*Task details*: Each line that contains the word "OFFSET" is to be copied from the records below.

Exercise material section start

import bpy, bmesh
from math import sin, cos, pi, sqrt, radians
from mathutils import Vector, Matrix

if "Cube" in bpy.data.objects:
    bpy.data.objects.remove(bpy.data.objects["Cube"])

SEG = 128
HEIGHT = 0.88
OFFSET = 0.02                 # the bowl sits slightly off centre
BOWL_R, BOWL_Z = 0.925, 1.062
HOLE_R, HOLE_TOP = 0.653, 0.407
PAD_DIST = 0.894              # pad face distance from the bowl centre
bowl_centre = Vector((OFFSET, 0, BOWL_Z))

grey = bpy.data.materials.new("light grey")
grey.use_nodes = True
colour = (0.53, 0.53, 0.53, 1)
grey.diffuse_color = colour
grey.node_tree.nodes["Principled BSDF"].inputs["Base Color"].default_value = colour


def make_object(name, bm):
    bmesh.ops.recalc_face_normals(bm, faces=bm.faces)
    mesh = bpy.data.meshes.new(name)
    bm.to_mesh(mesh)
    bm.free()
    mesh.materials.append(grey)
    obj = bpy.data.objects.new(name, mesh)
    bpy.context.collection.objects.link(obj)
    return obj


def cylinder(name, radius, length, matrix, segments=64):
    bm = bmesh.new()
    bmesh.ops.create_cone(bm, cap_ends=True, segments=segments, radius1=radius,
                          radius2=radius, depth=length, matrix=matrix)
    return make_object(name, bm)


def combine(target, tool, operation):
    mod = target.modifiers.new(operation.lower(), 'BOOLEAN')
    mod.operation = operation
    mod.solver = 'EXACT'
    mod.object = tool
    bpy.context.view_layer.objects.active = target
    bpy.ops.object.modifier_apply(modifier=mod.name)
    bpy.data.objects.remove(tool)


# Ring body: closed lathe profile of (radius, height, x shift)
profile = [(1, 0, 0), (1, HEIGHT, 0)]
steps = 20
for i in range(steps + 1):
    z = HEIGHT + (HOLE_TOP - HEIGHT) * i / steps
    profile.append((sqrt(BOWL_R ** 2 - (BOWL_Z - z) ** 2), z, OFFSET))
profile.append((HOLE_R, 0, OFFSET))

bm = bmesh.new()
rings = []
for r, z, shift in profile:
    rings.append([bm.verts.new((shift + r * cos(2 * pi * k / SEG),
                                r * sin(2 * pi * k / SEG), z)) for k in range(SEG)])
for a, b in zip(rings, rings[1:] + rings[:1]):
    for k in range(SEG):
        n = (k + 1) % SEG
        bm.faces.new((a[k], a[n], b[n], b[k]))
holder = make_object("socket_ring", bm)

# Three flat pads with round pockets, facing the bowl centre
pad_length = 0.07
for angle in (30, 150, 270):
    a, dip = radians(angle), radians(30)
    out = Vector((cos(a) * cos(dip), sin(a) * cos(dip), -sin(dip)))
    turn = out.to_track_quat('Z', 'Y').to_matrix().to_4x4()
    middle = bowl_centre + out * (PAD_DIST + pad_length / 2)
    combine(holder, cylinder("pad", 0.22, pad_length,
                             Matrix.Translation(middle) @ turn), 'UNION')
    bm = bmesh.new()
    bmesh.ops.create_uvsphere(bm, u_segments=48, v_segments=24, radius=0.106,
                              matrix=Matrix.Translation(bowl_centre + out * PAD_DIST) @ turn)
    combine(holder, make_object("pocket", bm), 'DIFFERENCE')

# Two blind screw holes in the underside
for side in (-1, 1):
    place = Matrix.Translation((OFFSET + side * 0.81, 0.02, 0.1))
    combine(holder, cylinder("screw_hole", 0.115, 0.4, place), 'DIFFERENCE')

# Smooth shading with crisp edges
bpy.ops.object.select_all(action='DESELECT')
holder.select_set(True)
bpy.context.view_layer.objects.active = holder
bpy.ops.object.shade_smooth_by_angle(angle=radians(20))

Exercise material section end

*Answer area*:
OFFSET = 0.02                 # the bowl sits slightly off centre
bowl_centre = Vector((OFFSET, 0, BOWL_Z))
    profile.append((sqrt(BOWL_R ** 2 - (BOWL_Z - z) ** 2), z, OFFSET))
profile.append((HOLE_R, 0, OFFSET))
    place = Matrix.Translation((OFFSET + side * 0.81, 0.02, 0.1))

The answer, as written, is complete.